The key to maintaining current readiness and ensuring our future readiness to fight is first to make sure that we recruit and retain the best people. To do this requires our continued commitment to adequate pay, medical and retirement benefits. This must remain our No. 1 priority.

Future readiness also depends on sustaining a satisfactory level of major equipment and facility maintenance. Our facility maintenance accounts have been consistently underfunded over the past few years, and a backlog has grown. Military installations are key enablers for power projection. As the backlog increases facilities deteriorate and the cost of repair increases. This deterioration increases the risk of unacceptable mission interruption and jeopardizes future readiness.

Lastly, but certainly a most critical element of future readiness, is funding for recapitalization, modernization and force enhancements.

The core philosophy that guided the Bottom-up Review was to balance our strategic requirements against a shrinking force. The BUR force levels that we are moving toward are predicated upon force enhancements to compensate for reductions in numbers of units. More strategic lift; more long-range precision and smart munitions; more pre-positioned sets in selected forward locations; improved and expanded command and control, communications, computers and intelligence. These enhancements have to be fielded.

Making our forces more deployable, and more lethal and capable once they arrive, allow[s] our reduced force levels. To accept the force decreases that are already in progress and will be completed by 1997 without procuring the enhancements upon which the force reductions are based place[s] our forces at unacceptably high risk at the turn of the century. We cannot afford a tendency to push modernization programs down the road year after year through a process of new delays, stretch-outs and schedule changes.

To summarize the readiness assessment process, then, readiness consists of unit readiness, which is assessed and reported by the services, and joint readiness, which is reported by the CinCs and is collated and reported by the Joint Staff.

The critical Joint Monthly Readiness Review and Senior Readiness Oversight Council are our vehicles for the current and near-term readiness assessments, and the Joint Requirements Oversight Council and Joint War-fighting Capabilities Assessments provide for our future capability (readiness) needs.

These assessments are reviewed by our four-star senior leaders, who proactively work to ensure that deficiencies discovered in near-term readiness or long-term capability gaps are pursued until adequately addressed and a solution is properly applied.

We have sufficient systems for tracking and reporting readiness status and for raising readiness issues and problems to the highest levels for resolution.

What these extensive and focused periodic reviews indicate to us today is that the readiness of our forces that would be first in the pitch of battle continues to be high and that the near-term readiness of all of our forces is near historic levels. Our people are our greatest asset, and our continued support for them is paramount in ensuring our continued readiness.

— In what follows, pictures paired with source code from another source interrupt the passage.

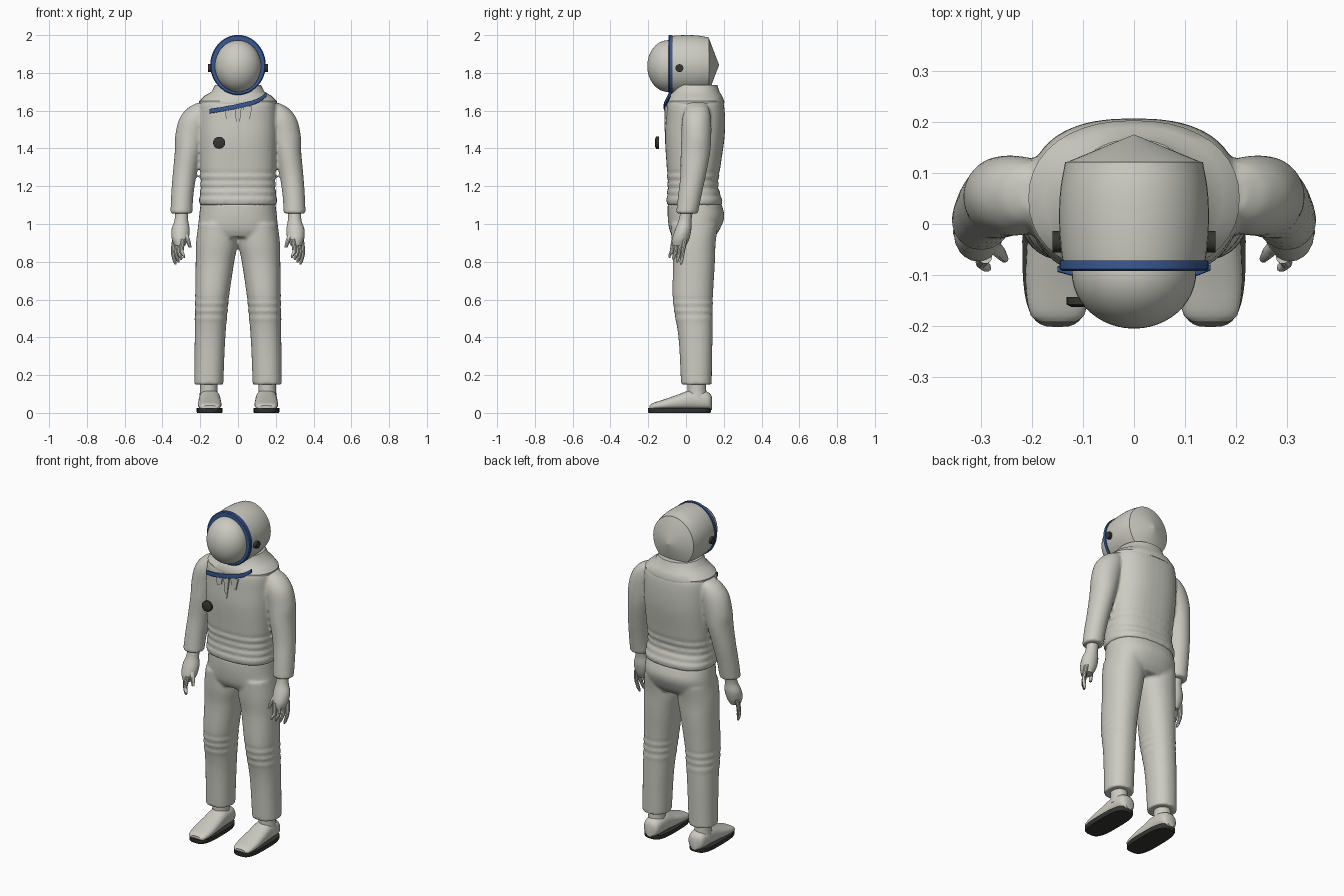
import bpy, bmesh, math
from mathutils import Vector

if "Cube" in bpy.data.objects:
    bpy.data.objects.remove(bpy.data.objects["Cube"])


def material(name, rgb):
    m = bpy.data.materials.new(name)
    m.use_nodes = True
    m.diffuse_color = (*rgb, 1)
    m.node_tree.nodes["Principled BSDF"].inputs["Base Color"].default_value = (*rgb, 1)
    return m


PALE = material("pale grey fabric", (0.60, 0.60, 0.54))
BLUE = material("blue trim", (0.04, 0.10, 0.30))
DARK = material("dark rubber", (0.035, 0.035, 0.03))


def smooth_rows(rows, step):
    """Hermite interpolation of sections along their first value."""
    def slope(i, k):
        a, b = rows[max(i - 1, 0)], rows[min(i + 1, len(rows) - 1)]
        return (b[k] - a[k]) / (b[0] - a[0])
    out = []
    for i in range(len(rows) - 1):
        p, q = rows[i], rows[i + 1]
        h = q[0] - p[0]
        count = max(1, math.ceil(abs(h) / step))
        for j in range(count):
            u = j / count
            w = u * u * (3 - 2 * u)
            row = [p[0] + h * u]
            for k in range(1, 5):
                row.append(p[k] + (q[k] - p[k]) * w
                           + h * (u * (1 - u) ** 2 * slope(i, k) - u * u * (1 - u) * slope(i + 1, k)))
            out.append(row)
    return out + [list(rows[-1])]


def loft(bm, axis, rows, side=1, power=2, n=40, step=0.012, ripple=None):
    """Rows are (position, centre a, centre b, radius a, radius b)."""
    rings = []
    for t, a, b, ra, rb in (smooth_rows(rows, step) if step else rows):
        if ripple and ripple[1] < t < ripple[2]:
            bump = ripple[0] * math.sin((t - ripple[1]) * math.tau / ripple[3])
            ra, rb = ra + bump, rb + bump
        ring = []
        for i in range(n):
            c, s = math.cos(math.tau * i / n), math.sin(math.tau * i / n)
            u = a + ra * math.copysign(abs(c) ** (2 / power), c)
            v = b + rb * math.copysign(abs(s) ** (2 / power), s)
            co = {"x": (t, u, v), "y": (u, t, v), "z": (u, v, t)}[axis]
            ring.append(bm.verts.new((co[0] * side, co[1], co[2])))
        rings.append(ring)
    for r, q in zip(rings, rings[1:]):
        for i in range(n):
            bm.faces.new((r[i], r[(i + 1) % n], q[(i + 1) % n], q[i]))
    bm.faces.new(rings[0])
    bm.faces.new(rings[-1])


def finish(name, bm, mat, blend=False):
    bmesh.ops.recalc_face_normals(bm, faces=bm.faces[:])
    me = bpy.data.meshes.new(name)
    bm.to_mesh(me)
    bm.free()
    me.materials.append(mat)
    ob = bpy.data.objects.new(name, me)
    bpy.context.collection.objects.link(ob)
    bpy.ops.object.select_all(action="DESELECT")
    ob.select_set(True)
    bpy.context.view_layer.objects.active = ob
    bpy.ops.object.shade_smooth_by_angle(angle=math.radians(35))
    if blend:  # weld overlapping limbs into one garment
        r = ob.modifiers.new("weld", "REMESH")
        r.mode, r.voxel_size, r.use_smooth_shade = "VOXEL", 0.009, True
        s = ob.modifiers.new("soften", "SMOOTH")
        s.factor, s.iterations = 0.5, 3
    return ob


def part(name, mat, axis, rows, **kw):
    bm = bmesh.new()
    loft(bm, axis, rows, **kw)
    return finish(name, bm, mat)


def plate(name, mat, outline, y0, y1):
    bm = bmesh.new()
    face = bm.faces.new([bm.verts.new((x, y0, z)) for x, z in outline])
    new = bmesh.ops.extrude_face_region(bm, geom=[face])["geom"]
    bmesh.ops.translate(bm, vec=Vector((0, y1 - y0, 0)),
                        verts=[v for v in new if isinstance(v, bmesh.types.BMVert)])
    return finish(name, bm, mat)


SIDES = (("left", 1), ("right", -1))

# Jacket: torso with both sleeves
torso = [(1.10, 0, .045, .205, .146), (1.13, 0, .044, .205, .146), (1.20, 0, .037, .198, .134),
         (1.30, 0, .040, .202, .142), (1.45, 0, .046, .207, .157), (1.55, 0, .05, .207, .157),
         (1.63, 0, .05, .203, .151), (1.66, 0, .05, .19, .14)]
sleeve = [(1.64, .19, .06, .03, .04), (1.615, .205, .06, .06, .06), (1.56, .226, .056, .083, .076),
          (1.47, .25, .055, .082, .079), (1.38, .264, .05, .071, .078), (1.26, .283, .038, .063, .068),
          (1.15, .295, .02, .059, .062), (1.055, .30, .005, .058, .058)]
bm = bmesh.new()
loft(bm, "z", torso, power=2.5, ripple=(.004, 1.12, 1.28, .04))
for _, s in SIDES:
    loft(bm, "z", sleeve, side=s)
finish("jacket", bm, PALE, blend=True)

# Trousers: hips with both legs
hips = [(1.11, 0, .045, .198, .142), (1.04, 0, .053, .206, .15), (.97, 0, .045, .212, .133),
        (.93, 0, .04, .205, .11)]
leg = [(1.0, .11, .045, .10, .125), (.90, .112, .040, .110, .117), (.80, .122, .042, .102, .111),
       (.60, .138, .036, .089, .106), (.40, .148, .050, .081, .09), (.15, .155, .055, .077, .081)]
bm = bmesh.new()
loft(bm, "z", hips, power=2.3)
for _, s in SIDES:
    loft(bm, "z", leg, side=s, power=2.2, ripple=(.003, .49, .61, .04))
finish("trousers", bm, PALE, blend=True)

# Collar and neck
part("collar", PALE, "z", [(1.635, 0, .05, .205, .152), (1.65, 0, .05, .207, .153),
                           (1.68, 0, .052, .175, .138), (1.70, 0, .052, .14, .125),
                           (1.735, 0, .048, .122, .118)], step=0, power=2.2)

# Helmet, cone back, trim ring and visor
part("helmet", PALE, "y", [(-.085, 0, 1.842, .138, .152), (-.05, 0, 1.842, .143, .156),
                           (.01, 0, 1.842, .147, .158), (.07, 0, 1.842, .144, .155),
                           (.121, 0, 1.842, .135, .145)], n=48)
part("helmet_back", PALE, "y", [(.12, 0, 1.842, .135, .145), (.175, 0, 1.842, .001, .001)],
     n=48, step=0)
part("visor_ring", BLUE, "y", [(-.092, 0, 1.842, .141, .154), (-.088, 0, 1.842, .146, .159),
                               (-.072, 0, 1.842, .146, .159)], n=48, step=0)
bm = bmesh.new()
bmesh.ops.create_uvsphere(bm, u_segments=48, v_segments=24, radius=1)
bmesh.ops.scale(bm, vec=(.122, .11, .137), verts=bm.verts[:])
bmesh.ops.translate(bm, vec=(0, -.095, 1.836), verts=bm.verts[:])
finish("visor", bm, PALE)

# Chest knob, trim strip and neck fastening
part("chest_knob", DARK, "y", [(-.163, -.1, 1.43, .022, .022), (-.158, -.1, 1.43, .032, .032),
                               (-.143, -.1, 1.43, .032, .032)], n=24, step=0)
part("trim_strip", BLUE, "x", [(-.15, -.088, 1.597, .006, .012), (-.06, -.11, 1.612, .006, .012),
                               (.05, -.11, 1.635, .006, .012), (.11, -.1, 1.655, .006, .012),
                               (.15, -.085, 1.685, .006, .012)], n=16, step=.02, power=6)
for label, s in SIDES:
    plate(label + "_neck_tab", PALE, [(.025 * s, 1.63), (.075 * s, 1.62), (.062 * s, 1.555),
                                      (.035 * s, 1.565)], -.111, -.085)
plate("neck_wedge", PALE, [(-.02, 1.63), (.02, 1.63), (.004, 1.49), (-.004, 1.49)], -.115, -.085)

# Paired parts: ear knobs, hands, ankles and shoes
for label, s in SIDES:
    part(label + "_ear_knob", DARK, "x", [(.13, -.035, 1.825, .021, .021),
                                          (.16, -.035, 1.825, .021, .021)], side=s, n=24, step=0)

    bm = bmesh.new()
    loft(bm, "z", [(1.08, .298, .006, .036, .033), (1.02, .30, -.005, .036, .034),
                   (.97, .304, -.015, .048, .043), (.92, .306, -.028, .044, .045),
                   (.885, .308, -.035, .028, .036)], side=s, n=20)
    for i in range(4):
        x, y = .336 - .015 * i, -.005 - .02 * i
        loft(bm, "z", [(.92, x, y, .013, .013), (.85, x + .008, y - .012, .011, .011),
                       (.80 + .012 * i, x - .002, y - .02, .009, .009),
                       (.785 + .012 * i, x - .006, y - .022, .004, .004)], side=s, n=10)
    loft(bm, "z", [(.96, .285, -.035, .016, .016), (.91, .264, -.055, .012, .013),
                   (.875, .254, -.068, .008, .008)], side=s, n=10)
    finish(label + "_hand", bm, PALE)

    part(label + "_ankle", PALE, "z", [(.07, .155, .06, .052, .055), (.11, .155, .058, .047, .05),
                                       (.17, .155, .056, .046, .049)], side=s, n=24)
    shoe = []
    for y, rx, top in ((-.192, .035, .04), (-.18, .052, .05), (-.12, .062, .07), (-.04, .06, .098),
                       (.03, .056, .122), (.09, .053, .118), (.125, .045, .105), (.138, .025, .085)):
        shoe.append((y, .15, (top + .015) / 2, rx, (top - .015) / 2))
    part(label + "_shoe", PALE, "y", shoe, side=s, n=28, power=2.4)
    part(label + "_sole", DARK, "z", [(0, .15, -.035, .066, .163), (.006, .15, -.035, .069, .167),
                                      (.026, .15, -.035, .069, .167)], side=s, step=0, power=3.2)
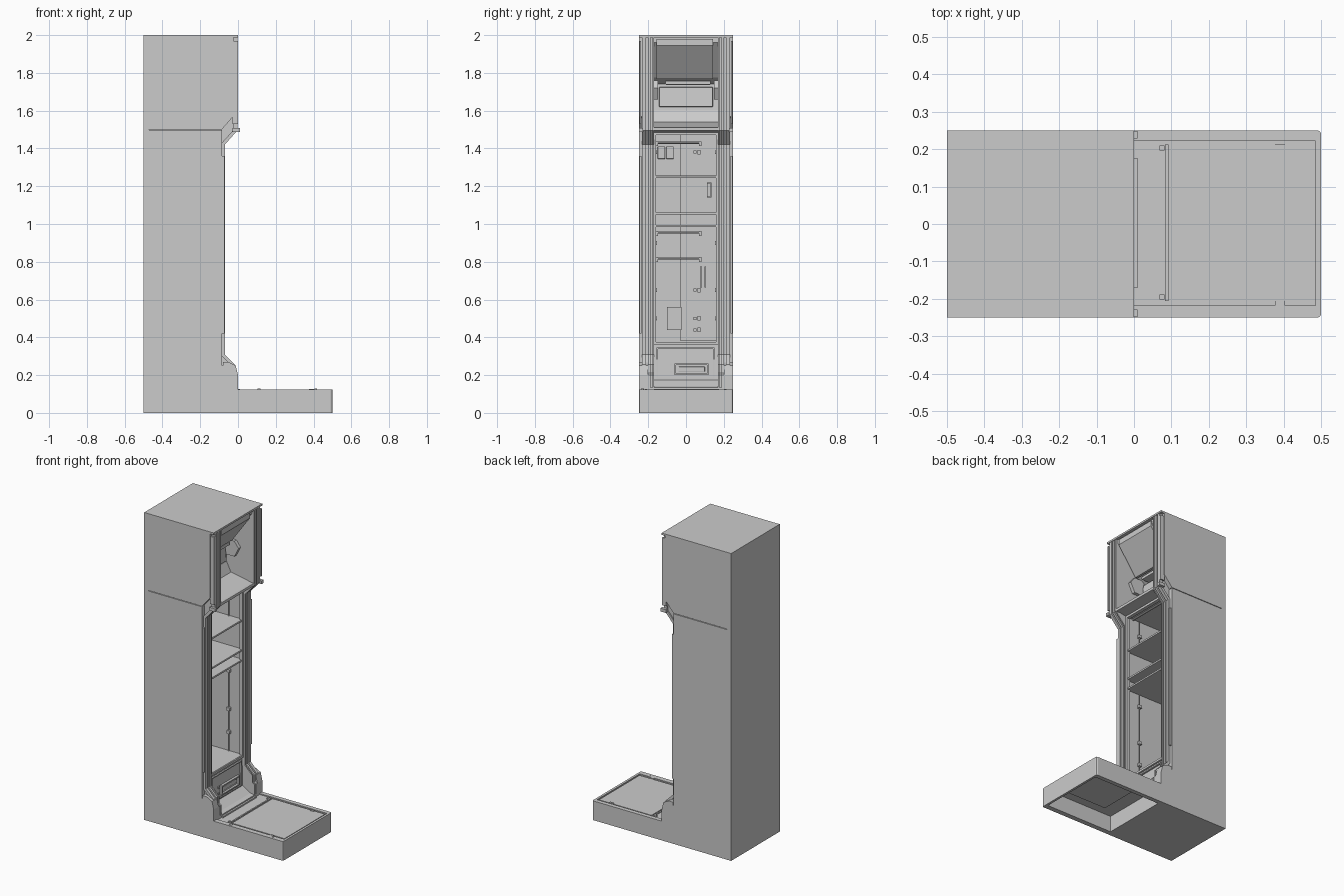
import bpy, bmesh
from mathutils import Matrix, Vector

if "Cube" in bpy.data.objects:
    bpy.data.objects.remove(bpy.data.objects["Cube"])


def prism(name, pts, a, b, axis='y', bevel=0.0):
    """Extrude a profile: (x,z) along y, or (x,y) along z."""
    put = (lambda p, t: (p[0], t, p[1])) if axis == 'y' else (lambda p, t: (p[0], p[1], t))
    bm = bmesh.new()
    lo = [bm.verts.new(put(p, a)) for p in pts]
    hi = [bm.verts.new(put(p, b)) for p in pts]
    n = len(pts)
    bm.faces.new(lo)
    bm.faces.new(hi)
    for i in range(n):
        j = (i + 1) % n
        bm.faces.new((lo[i], lo[j], hi[j], hi[i]))
    bmesh.ops.recalc_face_normals(bm, faces=bm.faces)
    me = bpy.data.meshes.new(name)
    bm.to_mesh(me)
    bm.free()
    ob = bpy.data.objects.new(name, me)
    bpy.context.collection.objects.link(ob)
    if bevel:
        m = ob.modifiers.new("bevel", 'BEVEL')
        m.width, m.segments = bevel, 2
    return ob


def box(name, x, y, z, bevel=0.0):
    return prism(name, [(x[0], z[0]), (x[1], z[0]), (x[1], z[1]), (x[0], z[1])], y[0], y[1], bevel=bevel)


def mirrored(name, pts, a, b):
    for side, s in (("left", -1), ("right", 1)):
        prism(f"{side}_{name}", pts, s * a, s * b)


def strip(path, w):
    """Thin band profile following a front-edge path."""
    return path + [(x - w, z) for x, z in reversed(path)]


def rod(name, p, q, r=0.004):
    p, q = Vector(p), Vector(q)
    bm = bmesh.new()
    bmesh.ops.create_cone(bm, cap_ends=True, segments=10, radius1=r, radius2=r, depth=(q - p).length)
    rot = (q - p).to_track_quat('Z', 'Y').to_matrix().to_4x4()
    bmesh.ops.transform(bm, matrix=Matrix.Translation((p + q) / 2) @ rot, verts=bm.verts)
    me = bpy.data.meshes.new(name)
    bm.to_mesh(me)
    bm.free()
    bpy.context.collection.objects.link(bpy.data.objects.new(name, me))


# Outer side panels: lower column and flared upper hood, split by a seam
mirrored("lower_side_panel", [(-.5, 0), (0, 0), (0, .2), (-.017, .2), (-.017, .25),
                              (-.085, .25), (-.085, 1.497), (-.5, 1.497)], .222, .25)
mirrored("upper_side_panel", [(-.5, 1.501), (-.085, 1.501), (-.025, 1.57), (-.025, 1.99), (-.5, 1.99)], .222, .25)

# Inner side walls with the stepped front edge
edge = [(0, .13), (0, .2), (-.015, .21), (-.015, .255), (-.07, .31), (-.07, 1.42), (-.003, 1.495), (-.003, 1.99)]
recess = [(x - .018, z) for x, z in edge]
mirrored("inner_wall", [(-.49, .01)] + [(-.018, .01)] + recess + [(-.49, 1.99)], .17, .224)
for y0, y1 in ((.17, .178), (.187, .202), (.212, .232)):
    mirrored("edge_trim", strip(edge, .024), y0, y1)
mirrored("door_track", strip([(-.072, .42), (-.072, 1.36)], .02), .236, .246)
mirrored("upper_track", strip([(0, 1.53), (0, 1.97)], .03), .238, .247)
mirrored("foot_block", [(-.08, .13), (0, .13), (0, .2), (-.012, .25), (-.05, .27), (-.08, .27)], .2, .25)
mirrored("hinge_block", [(-.03, 1.487), (.01, 1.487), (.01, 1.508), (-.03, 1.508)], .228, .249)

# Back, bottom and roof
box("back_panel", (-.5, -.47), (-.25, .25), (0, 1.99))
box("bottom_plate", (-.5, 0), (-.25, .25), (0, .012))
box("roof_plate", (-.5, 0), (-.25, .25), (1.988, 2))

# Lower cabinet front with drawer
prism("lower_cabinet", [(-.48, .005), (0, .005), (0, .135), (-.03, .14), (-.085, .175), (-.09, .36), (-.48, .36)], -.172, .172)
box("front_kick_plate", (-.02, 0), (-.25, .25), (0, .135))


def frame(name, x, y, z, w):
    box(name + "_bottom", x, y, (z[0], z[0] + w))
    box(name + "_top", x, y, (z[1] - w, z[1]))
    box(name + "_side_a", x, (y[0], y[0] + w), (z[0] + w, z[1] - w))
    box(name + "_side_b", x, (y[1] - w, y[1]), (z[0] + w, z[1] - w))


frame("drawer_surround", (-.095, -.08), (-.155, .15), (.18, .345), .007)
frame("drawer_handle_frame", (-.095, -.072), (-.06, .12), (.2, .262), .008)
box("drawer_handle", (-.095, -.08), (-.04, .1), (.218, .245), .004)
for i, z in enumerate((.21, .25)):
    box(f"drawer_indicator_{i}", (-.095, -.08), (-.085, -.072), (z, z + .012))

# Compartment frame and shelves
frame("compartment_frame", (-.1, -.078), (-.172, .172), (.36, 1.485), .014)
for i, z in enumerate((.37, .99, 1.056, 1.25)):
    box(f"shelf_{i}", (-.475, -.085), (-.17, .17), (z - .006, z + .006), .002)
box("back_liner", (-.475, -.462), (-.03, .168), (.38, 1.48))

# Hanging rails, poles and clips inside the compartment
for i, z in enumerate((1.43, .955, .817)):
    rod(f"cross_rail_{i}", (-.4, -.165, z), (-.4, .08, z), .006)
    for y in (-.155, .075):
        box(f"rail_bracket_{i}", (-.465, -.392), (y - .006, y + .006), (z - .018, z + .008))
for side, s in (("left", -1), ("right", 1)):
    rod(f"{side}_pole", (-.18, s * .163, .376), (-.18, s * .163, .984))
    rod(f"{side}_upper_pole", (-.18, s * .163, 1.256), (-.18, s * .163, 1.48))
    for z in (.5, .65, .9, 1.38):
        box(f"{side}_pole_clip", (-.192, -.168), tuple(sorted((s * .154, s * .172))), (z - .01, z + .01), .002)
for z in (.44, .5, .65, 1.38):
    box("wall_clip", (-.465, -.45), (.04, .055), (z - .008, z + .008))
    box("wall_clip_pin", (-.465, -.445), (.06, .078), (z - .012, z + .012))
for y, z in ((.075, .72), (.098, .72)):
    box("wall_slot_bar", (-.465, -.45), (y, y + .009), (z - .055, z + .055))
for y in (-.15, -.105):
    box("vent_grille", (-.475, -.455), (y, y + .04), (1.345, 1.41), .003)
frame("switch_frame", (-.465, -.452), (.11, .135), (1.14, 1.22), .005)
box("storage_box", (-.475, -.44), (-.1, -.025), (.44, .56))

# Upper hood: ledge, screen recess and sloping overhang
prism("hood_insert", [(-.48, 1.485), (-.085, 1.485), (-.02, 1.497), (-.02, 1.512), (-.17, 1.54), (-.2, 1.6),
                      (-.21, 1.74), (-.16, 1.775), (-.02, 1.96), (-.02, 1.99), (-.48, 1.99)], -.172, .172)
prism("screen", [(-.21, 1.62), (-.18, 1.62), (-.19, 1.725), (-.22, 1.725)], -.142, .142, bevel=.004)
slot = prism("light_bar", [(-.22, 1.737), (-.15, 1.737), (-.15, 1.757), (-.22, 1.76)], -.11, .13, bevel=.004)
slot.rotation_euler.x = 0
prism("overhang_panel", [(-.155, 1.768), (-.14, 1.768), (-.012, 1.945), (-.012, 1.98), (-.03, 1.98)], -.155, .142)
mirrored("hood_bracket", [(-.2, 1.66), (-.13, 1.66), (-.1, 1.72), (-.13, 1.76), (-.2, 1.76)], .148, .172)
box("ledge_lip", (-.03, -.004), (-.18, .18), (1.493, 1.512), .003)
for x in (-.13, -.1):
    rod("header_rail", (x, -.165, 1.478), (x, .165, 1.478), .006)

# Platform: open-bottomed tray with raised rim and chamfered outer corners
c = .01
prism("platform_rim", [(0, -.25), (.5 - c, -.25), (.497, -.247), (.5, -.25 + c), (.5, .25 - c), (.497, .247), (.5 - c, .25),
                       (0, .25), (0, .222), (.485, .222), (.485, -.217), (0, -.217)], 0, .125, 'z')
box("platform_deck", (0, .487), (-.22, .225), (.105, .118))
box("platform_pad", (.1, .478), (-.205, .212), (.115, .122))
box("platform_under_panel", (.1, .43), (-.15, .15), (.095, .107))
box("front_seam_bar", (.083, .092), (-.205, .212), (.115, .124))
box("threshold_strip", (0, .011), (-.17, .175), (.115, .127))
for y in (-.212, .208):
    box("pad_clip", (.377, .403), (y - .006, y + .006), (.115, .126))
for y in (-.195, .203):
    box("threshold_stud", (.068, .082), (y - .007, y + .007), (.115, .125))
box("platform_button", (.102, .12), (-.239, -.222), (.12, .128))
prism("platform_arrow", [(.405, -.231), (.417, -.238), (.417, -.224)], .12, .128, 'z')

For our long-term vision we are likewise ensuring that the dollars and effort we expend for new systems will not build a hollow force, but rather that our future fighting force will remain ready.

 

Published for internal information use by the American Forces Information Service, a field activity of the Office of the Assistant to the Secretary of Defense (Public Affairs), Washington, D.C. Parenthetical entries are speaker/author notes; bracketed entries are editorial notes. This material is in the public domain and may be reprinted without permission.